*Collected data*
○ ○ ○ ○ ○

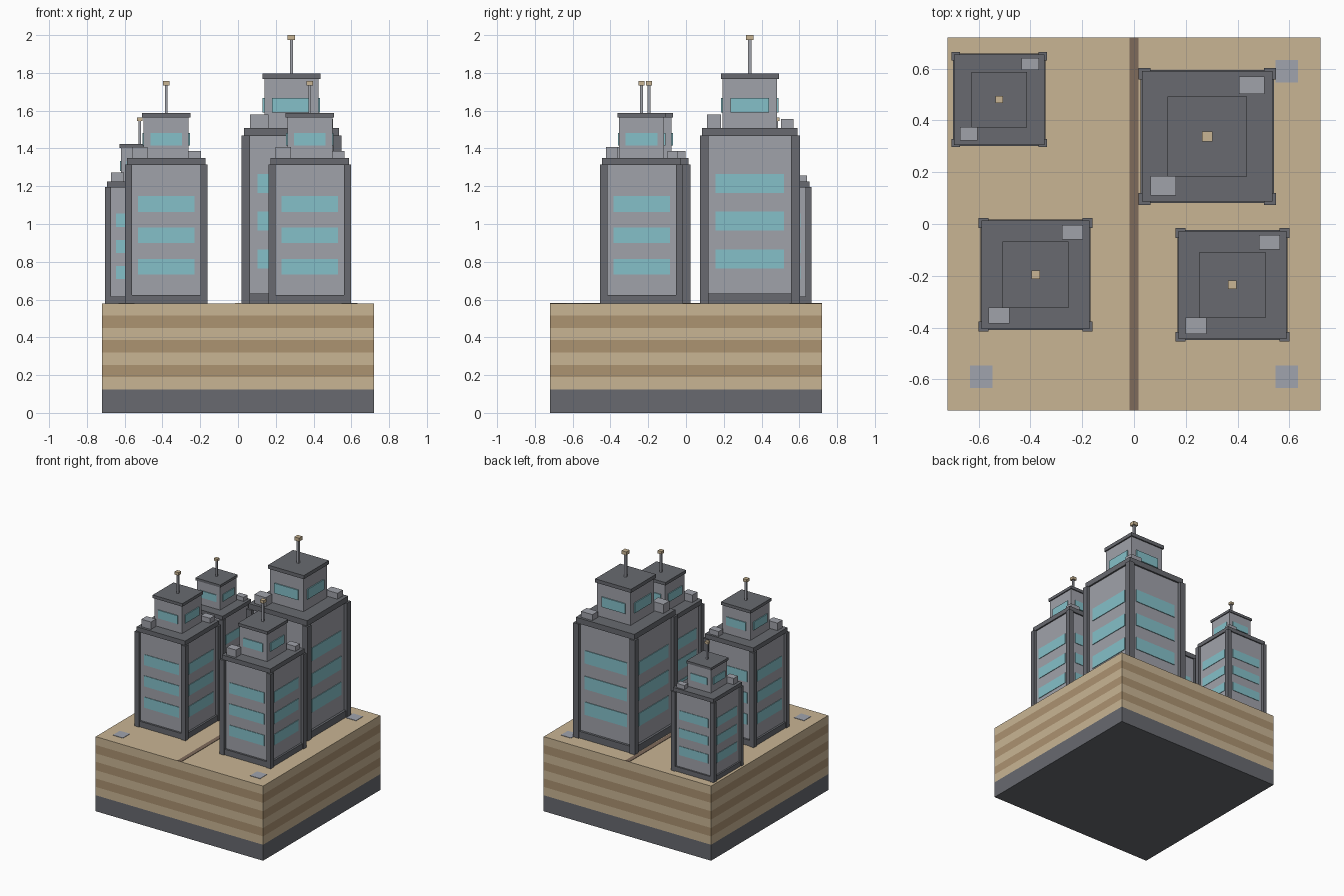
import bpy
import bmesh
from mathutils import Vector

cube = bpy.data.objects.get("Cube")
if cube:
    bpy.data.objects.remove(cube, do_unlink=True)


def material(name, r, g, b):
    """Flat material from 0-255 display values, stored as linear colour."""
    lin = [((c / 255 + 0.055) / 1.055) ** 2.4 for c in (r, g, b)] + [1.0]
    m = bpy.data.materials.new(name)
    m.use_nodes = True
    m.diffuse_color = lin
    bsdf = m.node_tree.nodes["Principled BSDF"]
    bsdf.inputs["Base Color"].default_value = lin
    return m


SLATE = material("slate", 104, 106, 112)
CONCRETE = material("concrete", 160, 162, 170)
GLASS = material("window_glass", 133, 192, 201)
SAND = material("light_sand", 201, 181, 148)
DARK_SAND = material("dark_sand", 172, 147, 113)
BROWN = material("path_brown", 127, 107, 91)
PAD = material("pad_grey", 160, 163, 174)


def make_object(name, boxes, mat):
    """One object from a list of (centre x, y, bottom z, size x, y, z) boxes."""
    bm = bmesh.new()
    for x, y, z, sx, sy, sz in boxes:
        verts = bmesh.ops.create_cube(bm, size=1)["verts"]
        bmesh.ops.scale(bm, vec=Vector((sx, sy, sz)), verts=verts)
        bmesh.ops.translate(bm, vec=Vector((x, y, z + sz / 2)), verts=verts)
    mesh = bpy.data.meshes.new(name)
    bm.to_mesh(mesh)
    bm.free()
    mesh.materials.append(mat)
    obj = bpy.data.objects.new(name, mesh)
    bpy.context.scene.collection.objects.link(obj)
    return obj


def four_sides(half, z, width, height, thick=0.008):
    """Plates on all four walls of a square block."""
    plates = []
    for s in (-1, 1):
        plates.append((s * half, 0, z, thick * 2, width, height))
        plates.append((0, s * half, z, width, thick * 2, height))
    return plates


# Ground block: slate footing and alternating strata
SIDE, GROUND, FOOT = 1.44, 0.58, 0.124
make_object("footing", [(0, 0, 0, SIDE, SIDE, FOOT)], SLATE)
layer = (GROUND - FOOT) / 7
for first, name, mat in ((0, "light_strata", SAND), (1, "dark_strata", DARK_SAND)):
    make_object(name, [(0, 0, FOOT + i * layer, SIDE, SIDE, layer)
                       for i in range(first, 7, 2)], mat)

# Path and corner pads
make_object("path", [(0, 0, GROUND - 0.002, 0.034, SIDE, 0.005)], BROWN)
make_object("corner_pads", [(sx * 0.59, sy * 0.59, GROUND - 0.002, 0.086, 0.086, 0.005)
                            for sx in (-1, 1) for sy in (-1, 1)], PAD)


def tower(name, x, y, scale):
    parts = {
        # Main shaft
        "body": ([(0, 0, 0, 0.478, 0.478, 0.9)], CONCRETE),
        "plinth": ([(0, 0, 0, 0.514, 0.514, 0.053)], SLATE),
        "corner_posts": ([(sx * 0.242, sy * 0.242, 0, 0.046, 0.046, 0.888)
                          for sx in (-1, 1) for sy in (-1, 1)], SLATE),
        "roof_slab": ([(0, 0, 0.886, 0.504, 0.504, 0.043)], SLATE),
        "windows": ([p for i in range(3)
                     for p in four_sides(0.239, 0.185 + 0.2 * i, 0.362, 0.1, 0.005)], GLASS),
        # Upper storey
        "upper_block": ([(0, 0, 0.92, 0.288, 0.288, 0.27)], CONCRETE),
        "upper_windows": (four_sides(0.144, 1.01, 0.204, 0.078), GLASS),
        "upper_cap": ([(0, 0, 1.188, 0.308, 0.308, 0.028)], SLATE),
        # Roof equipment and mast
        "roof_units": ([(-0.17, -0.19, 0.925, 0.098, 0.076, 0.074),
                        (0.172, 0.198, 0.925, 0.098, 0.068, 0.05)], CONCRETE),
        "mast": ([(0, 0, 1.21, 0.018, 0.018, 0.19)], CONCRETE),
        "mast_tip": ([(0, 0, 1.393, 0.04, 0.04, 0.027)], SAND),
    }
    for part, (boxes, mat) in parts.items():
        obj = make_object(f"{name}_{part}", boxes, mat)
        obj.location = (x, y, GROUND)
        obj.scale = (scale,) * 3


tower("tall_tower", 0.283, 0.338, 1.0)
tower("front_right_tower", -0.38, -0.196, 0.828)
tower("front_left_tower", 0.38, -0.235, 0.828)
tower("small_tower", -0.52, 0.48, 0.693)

○ ○ ○ ○ ○

*WHAT THE TASK ASKS*
Check each line of the data for "append". Copy the lines where it turns up.

*ANSWER SECTION*
    mesh.materials.append(mat)
        plates.append((s * half, 0, z, thick * 2, width, height))
        plates.append((0, s * half, z, width, thick * 2, height))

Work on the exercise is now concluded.